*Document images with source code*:
════
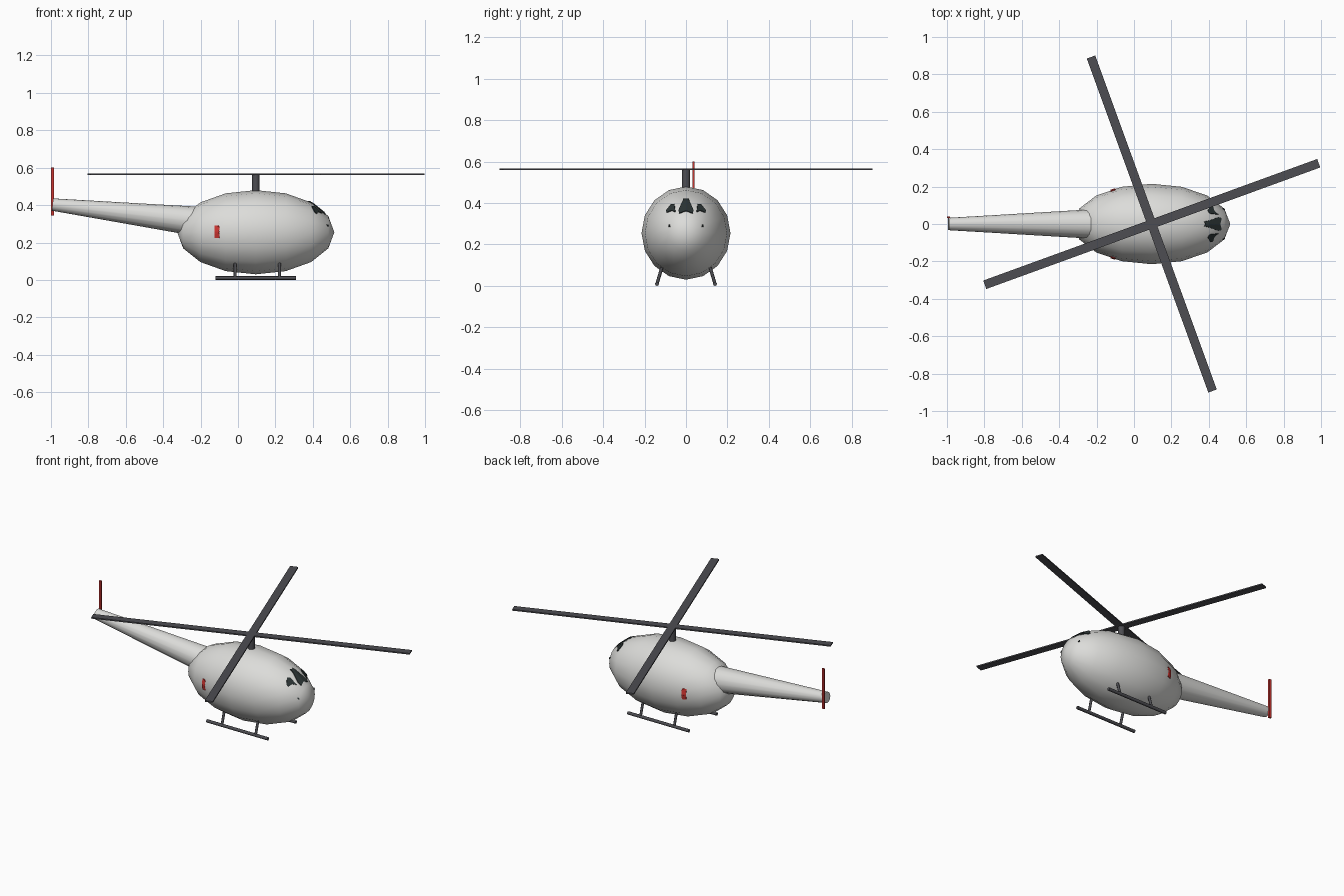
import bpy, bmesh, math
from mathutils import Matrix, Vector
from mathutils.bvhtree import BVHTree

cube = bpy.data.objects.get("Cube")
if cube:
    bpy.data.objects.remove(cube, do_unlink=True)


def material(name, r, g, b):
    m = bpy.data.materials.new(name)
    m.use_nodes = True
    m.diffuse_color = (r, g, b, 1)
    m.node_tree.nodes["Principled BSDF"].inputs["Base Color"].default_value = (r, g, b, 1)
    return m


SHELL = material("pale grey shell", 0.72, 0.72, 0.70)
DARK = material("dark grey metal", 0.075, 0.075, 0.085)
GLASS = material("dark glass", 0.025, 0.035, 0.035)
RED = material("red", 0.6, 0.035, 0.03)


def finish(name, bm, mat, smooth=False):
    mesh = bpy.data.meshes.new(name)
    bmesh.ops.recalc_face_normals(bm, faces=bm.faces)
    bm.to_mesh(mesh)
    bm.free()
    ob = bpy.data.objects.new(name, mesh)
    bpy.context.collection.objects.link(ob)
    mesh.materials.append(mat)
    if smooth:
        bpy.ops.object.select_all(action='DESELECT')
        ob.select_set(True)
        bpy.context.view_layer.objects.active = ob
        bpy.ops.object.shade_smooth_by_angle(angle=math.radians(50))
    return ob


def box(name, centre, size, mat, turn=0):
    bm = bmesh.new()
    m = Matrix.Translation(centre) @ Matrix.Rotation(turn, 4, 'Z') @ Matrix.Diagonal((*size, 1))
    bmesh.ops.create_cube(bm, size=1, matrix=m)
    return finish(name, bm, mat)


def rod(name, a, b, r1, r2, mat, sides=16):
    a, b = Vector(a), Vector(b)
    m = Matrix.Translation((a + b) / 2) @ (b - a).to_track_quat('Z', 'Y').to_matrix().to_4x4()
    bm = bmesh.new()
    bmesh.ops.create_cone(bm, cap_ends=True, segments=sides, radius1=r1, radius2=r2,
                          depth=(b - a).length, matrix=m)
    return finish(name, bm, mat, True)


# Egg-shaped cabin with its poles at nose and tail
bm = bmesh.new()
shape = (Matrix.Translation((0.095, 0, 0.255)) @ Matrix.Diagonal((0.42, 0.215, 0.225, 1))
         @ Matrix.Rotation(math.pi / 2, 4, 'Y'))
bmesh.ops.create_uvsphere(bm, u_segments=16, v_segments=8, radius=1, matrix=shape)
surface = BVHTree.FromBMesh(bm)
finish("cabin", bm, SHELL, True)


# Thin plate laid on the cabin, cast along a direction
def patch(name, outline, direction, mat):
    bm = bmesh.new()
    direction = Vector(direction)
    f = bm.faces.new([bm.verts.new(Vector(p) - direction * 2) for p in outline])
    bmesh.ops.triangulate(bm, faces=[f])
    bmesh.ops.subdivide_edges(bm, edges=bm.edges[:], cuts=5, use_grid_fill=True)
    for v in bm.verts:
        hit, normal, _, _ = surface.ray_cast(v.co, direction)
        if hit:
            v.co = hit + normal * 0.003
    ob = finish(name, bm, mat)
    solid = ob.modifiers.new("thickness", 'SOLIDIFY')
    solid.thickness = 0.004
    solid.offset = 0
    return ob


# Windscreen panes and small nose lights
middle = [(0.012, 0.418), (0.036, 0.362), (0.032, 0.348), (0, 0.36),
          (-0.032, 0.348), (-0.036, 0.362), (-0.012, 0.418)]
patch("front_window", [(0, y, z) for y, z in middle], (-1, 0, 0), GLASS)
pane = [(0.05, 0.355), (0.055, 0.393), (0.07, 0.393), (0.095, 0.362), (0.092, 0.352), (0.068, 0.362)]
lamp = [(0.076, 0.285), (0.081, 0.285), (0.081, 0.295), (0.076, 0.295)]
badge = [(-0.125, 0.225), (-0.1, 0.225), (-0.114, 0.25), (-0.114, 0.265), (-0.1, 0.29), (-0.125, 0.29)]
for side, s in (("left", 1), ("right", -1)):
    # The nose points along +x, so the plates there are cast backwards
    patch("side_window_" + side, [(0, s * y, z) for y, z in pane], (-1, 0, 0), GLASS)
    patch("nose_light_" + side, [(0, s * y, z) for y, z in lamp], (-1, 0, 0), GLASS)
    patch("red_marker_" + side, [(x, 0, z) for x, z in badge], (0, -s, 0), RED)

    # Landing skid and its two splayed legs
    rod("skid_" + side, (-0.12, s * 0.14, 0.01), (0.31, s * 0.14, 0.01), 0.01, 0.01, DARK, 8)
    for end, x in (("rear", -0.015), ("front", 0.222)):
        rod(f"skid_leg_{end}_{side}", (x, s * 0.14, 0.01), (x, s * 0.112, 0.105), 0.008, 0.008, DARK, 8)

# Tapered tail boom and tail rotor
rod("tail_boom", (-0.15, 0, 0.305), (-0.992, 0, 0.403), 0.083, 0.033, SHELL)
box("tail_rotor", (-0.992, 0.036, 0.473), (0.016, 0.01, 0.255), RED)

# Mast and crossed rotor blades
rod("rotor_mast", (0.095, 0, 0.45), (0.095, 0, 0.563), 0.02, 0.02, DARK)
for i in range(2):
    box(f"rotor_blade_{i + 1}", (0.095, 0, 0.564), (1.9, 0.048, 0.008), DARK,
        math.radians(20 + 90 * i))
════
*DIRECTIONS*:
Exact repeats of the lines from the first one in the data through the line containing "surface = BVHTree.FromBMesh(bm)" make up the answer. Pictures do not.

*OUTPUT OF THE TASK*:
import bpy, bmesh, math
from mathutils import Matrix, Vector
from mathutils.bvhtree import BVHTree

cube = bpy.data.objects.get("Cube")
if cube:
    bpy.data.objects.remove(cube, do_unlink=True)


def material(name, r, g, b):
    m = bpy.data.materials.new(name)
    m.use_nodes = True
    m.diffuse_color = (r, g, b, 1)
    m.node_tree.nodes["Principled BSDF"].inputs["Base Color"].default_value = (r, g, b, 1)
    return m


SHELL = material("pale grey shell", 0.72, 0.72, 0.70)
DARK = material("dark grey metal", 0.075, 0.075, 0.085)
GLASS = material("dark glass", 0.025, 0.035, 0.035)
RED = material("red", 0.6, 0.035, 0.03)


def finish(name, bm, mat, smooth=False):
    mesh = bpy.data.meshes.new(name)
    bmesh.ops.recalc_face_normals(bm, faces=bm.faces)
    bm.to_mesh(mesh)
    bm.free()
    ob = bpy.data.objects.new(name, mesh)
    bpy.context.collection.objects.link(ob)
    mesh.materials.append(mat)
    if smooth:
        bpy.ops.object.select_all(action='DESELECT')
        ob.select_set(True)
        bpy.context.view_layer.objects.active = ob
        bpy.ops.object.shade_smooth_by_angle(angle=math.radians(50))
    return ob


def box(name, centre, size, mat, turn=0):
    bm = bmesh.new()
    m = Matrix.Translation(centre) @ Matrix.Rotation(turn, 4, 'Z') @ Matrix.Diagonal((*size, 1))
    bmesh.ops.create_cube(bm, size=1, matrix=m)
    return finish(name, bm, mat)


def rod(name, a, b, r1, r2, mat, sides=16):
    a, b = Vector(a), Vector(b)
    m = Matrix.Translation((a + b) / 2) @ (b - a).to_track_quat('Z', 'Y').to_matrix().to_4x4()
    bm = bmesh.new()
    bmesh.ops.create_cone(bm, cap_ends=True, segments=sides, radius1=r1, radius2=r2,
                          depth=(b - a).length, matrix=m)
    return finish(name, bm, mat, True)


# Egg-shaped cabin with its poles at nose and tail
bm = bmesh.new()
shape = (Matrix.Translation((0.095, 0, 0.255)) @ Matrix.Diagonal((0.42, 0.215, 0.225, 1))
         @ Matrix.Rotation(math.pi / 2, 4, 'Y'))
bmesh.ops.create_uvsphere(bm, u_segments=16, v_segments=8, radius=1, matrix=shape)
surface = BVHTree.FromBMesh(bm)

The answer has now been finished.